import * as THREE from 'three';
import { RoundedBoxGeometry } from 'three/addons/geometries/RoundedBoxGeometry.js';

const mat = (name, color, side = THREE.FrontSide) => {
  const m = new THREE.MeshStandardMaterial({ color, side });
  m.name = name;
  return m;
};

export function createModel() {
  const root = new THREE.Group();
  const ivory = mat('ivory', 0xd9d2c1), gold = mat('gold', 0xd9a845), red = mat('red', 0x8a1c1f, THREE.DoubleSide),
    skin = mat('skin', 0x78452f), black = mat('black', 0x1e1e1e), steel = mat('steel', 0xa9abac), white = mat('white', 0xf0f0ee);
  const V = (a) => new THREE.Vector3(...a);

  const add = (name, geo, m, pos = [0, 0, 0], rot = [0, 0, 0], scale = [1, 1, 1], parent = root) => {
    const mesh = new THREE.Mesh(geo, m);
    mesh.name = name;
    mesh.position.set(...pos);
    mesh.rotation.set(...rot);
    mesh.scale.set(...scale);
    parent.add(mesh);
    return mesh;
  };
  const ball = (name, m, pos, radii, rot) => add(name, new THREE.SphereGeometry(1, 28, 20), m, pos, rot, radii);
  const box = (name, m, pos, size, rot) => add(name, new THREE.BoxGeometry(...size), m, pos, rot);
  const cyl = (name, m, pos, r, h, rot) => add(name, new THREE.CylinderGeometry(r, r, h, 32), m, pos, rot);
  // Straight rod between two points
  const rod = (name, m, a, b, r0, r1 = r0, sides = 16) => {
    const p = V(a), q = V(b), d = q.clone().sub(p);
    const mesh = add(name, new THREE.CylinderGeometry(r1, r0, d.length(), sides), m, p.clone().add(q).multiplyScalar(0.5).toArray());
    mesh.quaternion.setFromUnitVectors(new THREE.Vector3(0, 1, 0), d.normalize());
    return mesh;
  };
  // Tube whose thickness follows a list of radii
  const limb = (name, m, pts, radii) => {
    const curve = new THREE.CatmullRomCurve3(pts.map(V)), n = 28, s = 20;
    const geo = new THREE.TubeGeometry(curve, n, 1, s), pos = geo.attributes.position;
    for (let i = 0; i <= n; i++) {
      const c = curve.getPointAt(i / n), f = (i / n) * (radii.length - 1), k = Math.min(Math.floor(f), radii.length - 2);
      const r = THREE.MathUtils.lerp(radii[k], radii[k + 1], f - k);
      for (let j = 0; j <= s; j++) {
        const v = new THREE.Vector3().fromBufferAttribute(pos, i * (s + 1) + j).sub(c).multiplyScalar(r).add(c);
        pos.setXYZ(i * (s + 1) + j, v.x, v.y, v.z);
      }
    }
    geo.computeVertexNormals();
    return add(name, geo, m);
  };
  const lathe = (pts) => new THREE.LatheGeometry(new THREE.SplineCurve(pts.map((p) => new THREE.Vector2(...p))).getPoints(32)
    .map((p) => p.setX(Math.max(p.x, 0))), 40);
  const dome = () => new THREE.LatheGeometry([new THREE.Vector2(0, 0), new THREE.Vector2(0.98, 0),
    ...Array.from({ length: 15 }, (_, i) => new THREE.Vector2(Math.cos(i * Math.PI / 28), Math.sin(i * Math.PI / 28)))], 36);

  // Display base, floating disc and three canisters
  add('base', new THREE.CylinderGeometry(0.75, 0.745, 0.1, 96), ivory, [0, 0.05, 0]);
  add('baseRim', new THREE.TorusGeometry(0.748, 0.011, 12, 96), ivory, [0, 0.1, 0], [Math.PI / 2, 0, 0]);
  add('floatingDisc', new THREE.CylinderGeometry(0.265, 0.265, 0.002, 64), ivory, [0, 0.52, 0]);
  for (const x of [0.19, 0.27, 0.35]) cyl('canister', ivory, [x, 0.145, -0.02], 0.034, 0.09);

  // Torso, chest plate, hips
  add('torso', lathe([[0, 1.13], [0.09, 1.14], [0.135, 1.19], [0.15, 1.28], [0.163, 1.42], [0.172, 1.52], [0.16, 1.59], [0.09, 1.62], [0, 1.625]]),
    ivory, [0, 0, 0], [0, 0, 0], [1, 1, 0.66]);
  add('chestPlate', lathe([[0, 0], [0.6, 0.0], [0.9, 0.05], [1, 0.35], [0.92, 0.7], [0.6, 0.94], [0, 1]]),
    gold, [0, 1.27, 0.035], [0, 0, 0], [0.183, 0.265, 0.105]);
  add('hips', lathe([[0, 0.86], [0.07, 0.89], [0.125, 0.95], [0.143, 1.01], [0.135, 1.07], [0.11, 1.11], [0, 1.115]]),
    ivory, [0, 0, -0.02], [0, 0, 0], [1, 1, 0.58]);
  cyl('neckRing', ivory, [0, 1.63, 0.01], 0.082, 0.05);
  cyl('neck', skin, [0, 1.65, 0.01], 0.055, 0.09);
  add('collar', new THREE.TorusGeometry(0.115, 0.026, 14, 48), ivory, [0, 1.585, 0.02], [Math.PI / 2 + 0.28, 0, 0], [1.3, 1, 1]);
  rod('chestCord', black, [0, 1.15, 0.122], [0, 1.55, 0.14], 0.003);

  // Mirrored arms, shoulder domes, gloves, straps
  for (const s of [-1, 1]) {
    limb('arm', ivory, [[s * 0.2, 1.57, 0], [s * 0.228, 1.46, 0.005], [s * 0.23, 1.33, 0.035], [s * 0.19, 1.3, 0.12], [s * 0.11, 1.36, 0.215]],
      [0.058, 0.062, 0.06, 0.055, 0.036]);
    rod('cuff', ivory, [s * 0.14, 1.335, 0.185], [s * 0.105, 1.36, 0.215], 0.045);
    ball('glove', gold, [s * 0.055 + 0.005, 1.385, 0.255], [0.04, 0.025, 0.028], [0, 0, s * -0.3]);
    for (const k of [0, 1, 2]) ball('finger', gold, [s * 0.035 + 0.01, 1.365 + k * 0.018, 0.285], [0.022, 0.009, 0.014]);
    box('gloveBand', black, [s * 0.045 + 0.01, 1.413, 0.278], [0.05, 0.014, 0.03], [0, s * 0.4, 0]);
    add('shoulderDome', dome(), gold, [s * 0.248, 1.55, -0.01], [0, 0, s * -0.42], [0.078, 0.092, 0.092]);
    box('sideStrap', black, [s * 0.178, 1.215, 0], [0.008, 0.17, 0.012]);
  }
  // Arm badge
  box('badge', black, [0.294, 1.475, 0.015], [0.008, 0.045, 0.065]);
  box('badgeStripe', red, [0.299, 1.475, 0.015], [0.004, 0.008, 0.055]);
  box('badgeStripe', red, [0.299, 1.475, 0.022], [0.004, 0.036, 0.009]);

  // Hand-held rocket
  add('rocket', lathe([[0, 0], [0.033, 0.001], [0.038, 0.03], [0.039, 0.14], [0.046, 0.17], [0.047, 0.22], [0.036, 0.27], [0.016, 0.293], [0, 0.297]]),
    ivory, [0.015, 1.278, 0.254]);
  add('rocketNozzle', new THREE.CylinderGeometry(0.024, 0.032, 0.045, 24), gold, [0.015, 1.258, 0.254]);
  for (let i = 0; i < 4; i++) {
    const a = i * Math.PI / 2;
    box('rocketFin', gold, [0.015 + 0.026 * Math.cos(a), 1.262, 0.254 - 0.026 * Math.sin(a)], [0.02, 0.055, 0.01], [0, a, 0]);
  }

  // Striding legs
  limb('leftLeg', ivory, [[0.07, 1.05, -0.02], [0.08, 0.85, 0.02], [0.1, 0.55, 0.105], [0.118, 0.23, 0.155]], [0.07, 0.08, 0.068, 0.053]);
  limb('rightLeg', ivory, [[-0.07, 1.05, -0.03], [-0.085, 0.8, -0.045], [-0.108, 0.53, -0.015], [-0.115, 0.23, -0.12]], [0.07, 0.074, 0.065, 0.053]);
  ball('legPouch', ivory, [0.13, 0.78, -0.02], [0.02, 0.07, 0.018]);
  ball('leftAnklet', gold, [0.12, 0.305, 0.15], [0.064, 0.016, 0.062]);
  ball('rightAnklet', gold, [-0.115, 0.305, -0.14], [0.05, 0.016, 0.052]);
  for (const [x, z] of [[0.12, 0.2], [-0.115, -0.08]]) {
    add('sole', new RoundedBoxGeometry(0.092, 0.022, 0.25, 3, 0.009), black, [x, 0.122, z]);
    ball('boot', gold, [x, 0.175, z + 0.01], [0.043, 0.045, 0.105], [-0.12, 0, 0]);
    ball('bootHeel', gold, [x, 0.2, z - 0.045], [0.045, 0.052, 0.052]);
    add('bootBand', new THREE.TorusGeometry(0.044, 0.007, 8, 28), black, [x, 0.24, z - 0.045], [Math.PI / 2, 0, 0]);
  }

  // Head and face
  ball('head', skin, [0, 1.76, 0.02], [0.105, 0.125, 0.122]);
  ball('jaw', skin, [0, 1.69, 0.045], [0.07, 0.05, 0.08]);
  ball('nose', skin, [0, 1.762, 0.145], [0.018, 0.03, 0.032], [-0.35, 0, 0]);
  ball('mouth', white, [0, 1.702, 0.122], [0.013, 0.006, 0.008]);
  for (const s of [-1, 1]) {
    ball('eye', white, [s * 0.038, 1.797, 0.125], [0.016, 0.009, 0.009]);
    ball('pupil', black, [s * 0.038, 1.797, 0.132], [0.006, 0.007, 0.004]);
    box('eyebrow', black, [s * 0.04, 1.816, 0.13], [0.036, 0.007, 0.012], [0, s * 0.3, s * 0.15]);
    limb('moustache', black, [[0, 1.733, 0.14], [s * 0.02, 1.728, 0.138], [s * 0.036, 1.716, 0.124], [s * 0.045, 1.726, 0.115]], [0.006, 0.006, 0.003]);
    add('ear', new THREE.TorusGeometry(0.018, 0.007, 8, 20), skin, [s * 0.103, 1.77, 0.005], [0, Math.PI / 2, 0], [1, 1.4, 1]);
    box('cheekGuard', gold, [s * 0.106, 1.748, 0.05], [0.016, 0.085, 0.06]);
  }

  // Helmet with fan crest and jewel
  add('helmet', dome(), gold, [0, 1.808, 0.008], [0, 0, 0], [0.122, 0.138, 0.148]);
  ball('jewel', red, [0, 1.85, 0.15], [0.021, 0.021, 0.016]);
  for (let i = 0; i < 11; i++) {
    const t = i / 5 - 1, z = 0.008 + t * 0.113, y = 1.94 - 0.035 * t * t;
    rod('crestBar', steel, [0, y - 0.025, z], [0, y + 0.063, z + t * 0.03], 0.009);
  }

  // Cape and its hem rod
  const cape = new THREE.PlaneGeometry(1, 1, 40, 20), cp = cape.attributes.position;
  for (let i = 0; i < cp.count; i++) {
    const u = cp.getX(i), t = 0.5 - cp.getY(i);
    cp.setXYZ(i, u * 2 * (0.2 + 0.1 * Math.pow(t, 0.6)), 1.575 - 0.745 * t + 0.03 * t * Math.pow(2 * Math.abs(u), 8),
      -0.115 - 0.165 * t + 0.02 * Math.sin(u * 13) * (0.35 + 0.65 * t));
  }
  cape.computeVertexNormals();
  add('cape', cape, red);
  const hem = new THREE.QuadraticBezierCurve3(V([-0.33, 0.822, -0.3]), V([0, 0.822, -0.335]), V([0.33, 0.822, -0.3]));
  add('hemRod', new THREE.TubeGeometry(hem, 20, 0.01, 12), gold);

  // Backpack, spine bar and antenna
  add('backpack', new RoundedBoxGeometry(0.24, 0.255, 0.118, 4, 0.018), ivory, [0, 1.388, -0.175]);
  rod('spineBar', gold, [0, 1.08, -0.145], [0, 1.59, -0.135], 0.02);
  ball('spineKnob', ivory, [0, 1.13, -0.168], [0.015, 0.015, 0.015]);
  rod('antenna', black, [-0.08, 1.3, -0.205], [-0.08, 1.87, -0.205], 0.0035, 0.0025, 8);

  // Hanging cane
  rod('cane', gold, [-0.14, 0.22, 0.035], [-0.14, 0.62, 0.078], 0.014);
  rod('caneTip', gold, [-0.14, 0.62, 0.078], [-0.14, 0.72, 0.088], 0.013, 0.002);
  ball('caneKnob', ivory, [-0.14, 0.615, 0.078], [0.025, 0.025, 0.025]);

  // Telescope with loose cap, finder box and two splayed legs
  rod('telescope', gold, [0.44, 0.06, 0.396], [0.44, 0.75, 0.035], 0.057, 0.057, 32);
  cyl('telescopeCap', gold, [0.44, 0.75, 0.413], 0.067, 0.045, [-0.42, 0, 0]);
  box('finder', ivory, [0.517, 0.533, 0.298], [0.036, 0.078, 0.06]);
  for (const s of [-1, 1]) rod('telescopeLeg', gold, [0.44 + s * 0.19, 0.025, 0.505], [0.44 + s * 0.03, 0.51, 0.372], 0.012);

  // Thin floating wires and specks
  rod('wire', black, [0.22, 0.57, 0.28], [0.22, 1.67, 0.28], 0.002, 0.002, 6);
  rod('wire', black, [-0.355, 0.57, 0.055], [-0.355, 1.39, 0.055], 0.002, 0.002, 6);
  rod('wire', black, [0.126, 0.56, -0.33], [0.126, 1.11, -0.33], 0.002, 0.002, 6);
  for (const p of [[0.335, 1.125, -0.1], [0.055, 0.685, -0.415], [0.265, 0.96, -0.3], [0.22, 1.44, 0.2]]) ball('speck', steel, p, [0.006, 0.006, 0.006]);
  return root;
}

☆ ☆ ☆ ☆ ☆ ☆ ☆

- What the task asks -
Given the listing, work out the number of lines in which the word "setXYZ" is found, and supply only that number.

- Your response -
2